 Serropeptase & Parkinson’s

12/29/18 Dr. Berg recommended … Serropeptase  3 x’s a day on empty stomach  suggesting enzyme may break down or dissolve build-up of protein (alpha synuclein) in the brain

This is the only place I’ve even heard of serropeptase, but I was able to find it at the recommended strength… . I’ve only been on it a month and 1/2 but I feel like it is helping.

I found this additional insight on ‘MyParkinsonTeam.com’: “Now known as Lewy bodies, these deposits of alpha-synuclein (aS) protein are understood to be one of the most common causes of dementia in people with parkinsonism.”

On the bright side

So… I have to admit I was disappointed with how our trip to Gainsville went. Basically, the Doctor just wanted to put me on a medication that has bad side effects. When I said, no thank you, he said, “You can just be followed by your primary care doctor.”

So what we did accomplish… They have a base line for my symptoms,,, so If I return in the future, I am in the system. AND he also said, “I would change the diagnosis from Parkinson’s to Parkinsonism.” Because I have multiple symptoms, typical with Parkinson’s, but not the tremors.. plus other symptoms as seen in MSA. There is a test that could be given to determine what parts of the brain are losing the dopamine. But knowing wouldn’t change the treatment. And I don’t desire to have radioactive stuff injected into my veins, anyway.

DaTSCAN is a special technique that provides detailed images of the dopamine neurons (nerve cells) in the brain. The Food and Drug Administration (FDA) approved the use of DaTSCAN for differentiating PD from other conditions in 2011. The patient is given a radioactive agent into a vein.

I asked if I could speak with a dietician, because I am losing too much weight on the Keto Diet, but both dietician’s were in a meeting, so one is supposed to call me. (I’ve made a decision, without her call.) The thinking behind the Keto diet was to get more oil to my brain… and to increase my energy. Sadly, I do not recognize any pick up in my energy level… but when the scale said 107 Lb. this a.m., I decided to add more fruits, beans, etc… to balance my diet more. I’ll still have to say no to products with white flour or sugar, of course. Back to the matra of moderation in all things. I will also continue to focus on the gut health guidelines… Bone Broth, and fermented foods.

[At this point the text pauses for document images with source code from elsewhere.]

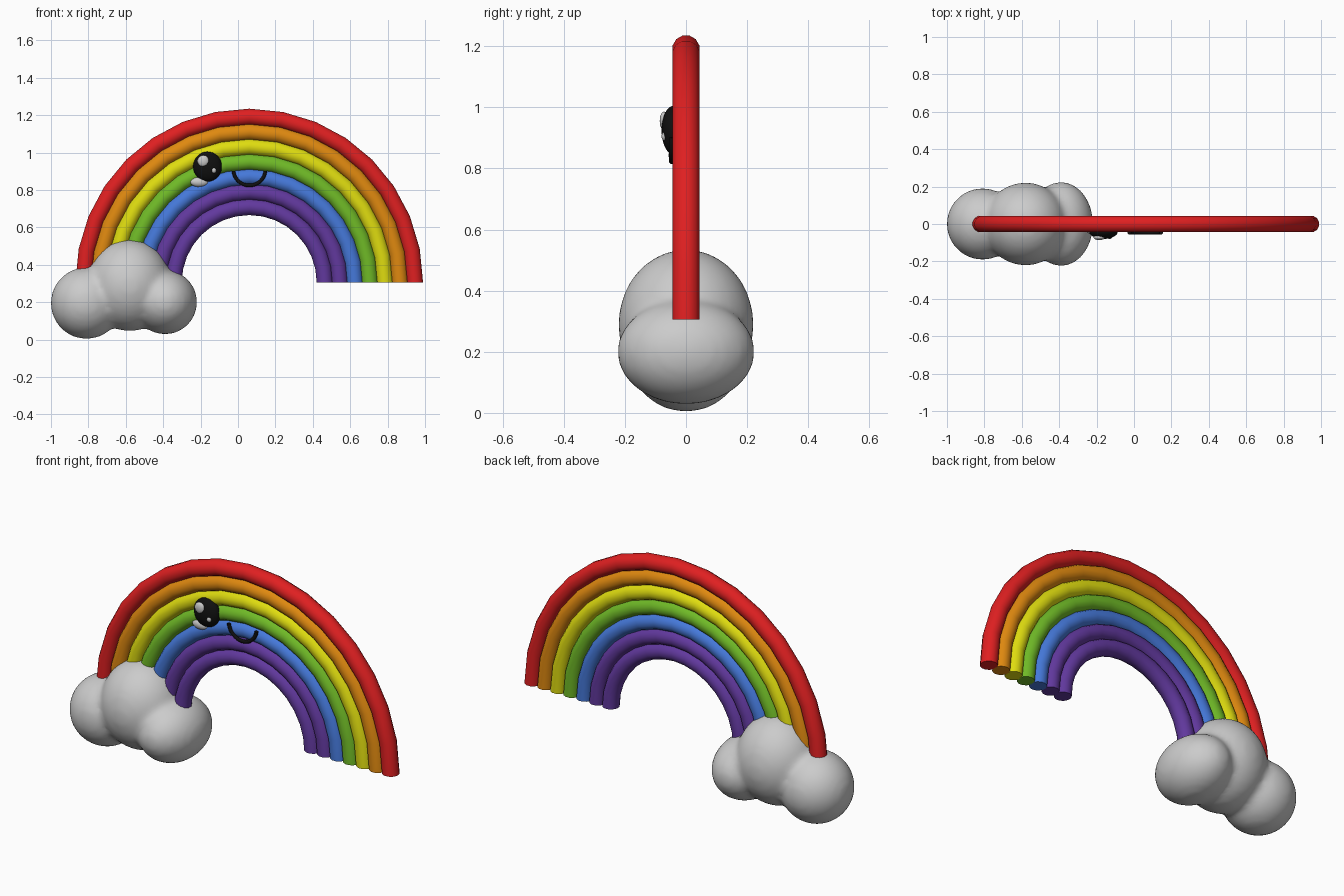
import bpy, bmesh, math
from mathutils import Matrix

if "Cube" in bpy.data.objects:
    bpy.data.objects.remove(bpy.data.objects["Cube"])


def material(name, rgb):
    m = bpy.data.materials.new(name)
    m.diffuse_color = (*rgb, 1)
    m.use_nodes = True
    m.node_tree.nodes["Principled BSDF"].inputs["Base Color"].default_value = m.diffuse_color
    return m


RED = material("red", (0.74, 0.014, 0.015))
ORANGE = material("orange", (0.74, 0.25, 0.005))
YELLOW = material("yellow", (0.74, 0.72, 0.005))
GREEN = material("green", (0.16, 0.49, 0.02))
BLUE = material("blue", (0.06, 0.19, 0.70))
PURPLE = material("purple", (0.12, 0.04, 0.34))
WHITE = material("soft white", (0.60, 0.60, 0.60))
BLACK = material("black", (0.005, 0.005, 0.005))


def finish(name, bm, mat):
    bmesh.ops.recalc_face_normals(bm, faces=bm.faces[:])
    mesh = bpy.data.meshes.new(name)
    bm.to_mesh(mesh)
    bm.free()
    mesh.materials.append(mat)
    ob = bpy.data.objects.new(name, mesh)
    bpy.context.collection.objects.link(ob)
    bpy.ops.object.select_all(action='DESELECT')
    bpy.context.view_layer.objects.active = ob
    ob.select_set(True)
    bpy.ops.object.shade_smooth_by_angle(angle=math.radians(50))
    return ob


def arc_tube(name, mat, centre, radius, thick, start, end, steps, sides):
    """Capped round tube swept along an arc in the xz plane."""
    bm = bmesh.new()
    rings = []
    for i in range(steps + 1):
        a = math.radians(start + (end - start) * i / steps)
        ring = []
        for j in range(sides):
            t = 2 * math.pi * (j + 0.5) / sides
            r = radius + thick * math.cos(t)
            ring.append(bm.verts.new((centre[0] + r * math.cos(a),
                                      centre[1] + thick * math.sin(t),
                                      centre[2] + r * math.sin(a))))
        rings.append(ring)
    for a, b in zip(rings, rings[1:]):
        for j in range(sides):
            k = (j + 1) % sides
            bm.faces.new((a[j], a[k], b[k], b[j]))
    bm.faces.new(rings[0])
    bm.faces.new(rings[-1])
    return finish(name, bm, mat)


def add_ball(bm, centre, size, u=24, v=16):
    bmesh.ops.create_uvsphere(bm, u_segments=u, v_segments=v, radius=1,
                              matrix=Matrix.Translation(centre) @ Matrix.Diagonal((*size, 1)))


def ball(name, mat, centre, size, u=24, v=16):
    bm = bmesh.new()
    add_ball(bm, centre, size, u, v)
    return finish(name, bm, mat)


# Rainbow bands, outermost first
bands = [("red", RED), ("orange", ORANGE), ("yellow", YELLOW), ("green", GREEN),
         ("blue", BLUE), ("outer_purple", PURPLE), ("inner_purple", PURPLE)]
for i, (name, mat) in enumerate(bands):
    arc_tube(name + "_band", mat, (0.06, 0, 0.305), 0.886 - 0.0803 * i,
             0.045, 0, 180, 16, 12)

# Cloud: three puffs melted together
bm = bmesh.new()
add_ball(bm, (-0.81, 0, 0.195), (0.192, 0.192, 0.192), 32, 20)
add_ball(bm, (-0.58, 0, 0.29), (0.225, 0.222, 0.245), 32, 20)
add_ball(bm, (-0.39, 0, 0.2), (0.172, 0.226, 0.172), 32, 20)
cloud = finish("cloud", bm, WHITE)
remesh = cloud.modifiers.new("melt", 'REMESH')
remesh.mode = 'VOXEL'
remesh.voxel_size = 0.018
remesh.use_smooth_shade = True
soften = cloud.modifiers.new("soften", 'SMOOTH')
soften.factor = 0.5
soften.iterations = 8

# Face: eye with two glints, cheek and smile
ball("eye", BLACK, (-0.163, -0.04, 0.925), (0.077, 0.04, 0.08))
ball("large_glint", WHITE, (-0.186, -0.072, 0.955), (0.031, 0.014, 0.031), 16, 10)
ball("small_glint", WHITE, (-0.13, -0.07, 0.905), (0.014, 0.01, 0.015), 12, 8)
ball("cheek", WHITE, (-0.207, -0.035, 0.843), (0.049, 0.022, 0.027), 20, 12)
arc_tube("smile", BLACK, (0.061, -0.046, 0.91), 0.086, 0.01, 186, 354, 16, 8)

The bright side in my day came when I checked the mail. My Aware in Care kit had arrived. I’ll explain what that is, tomorrow.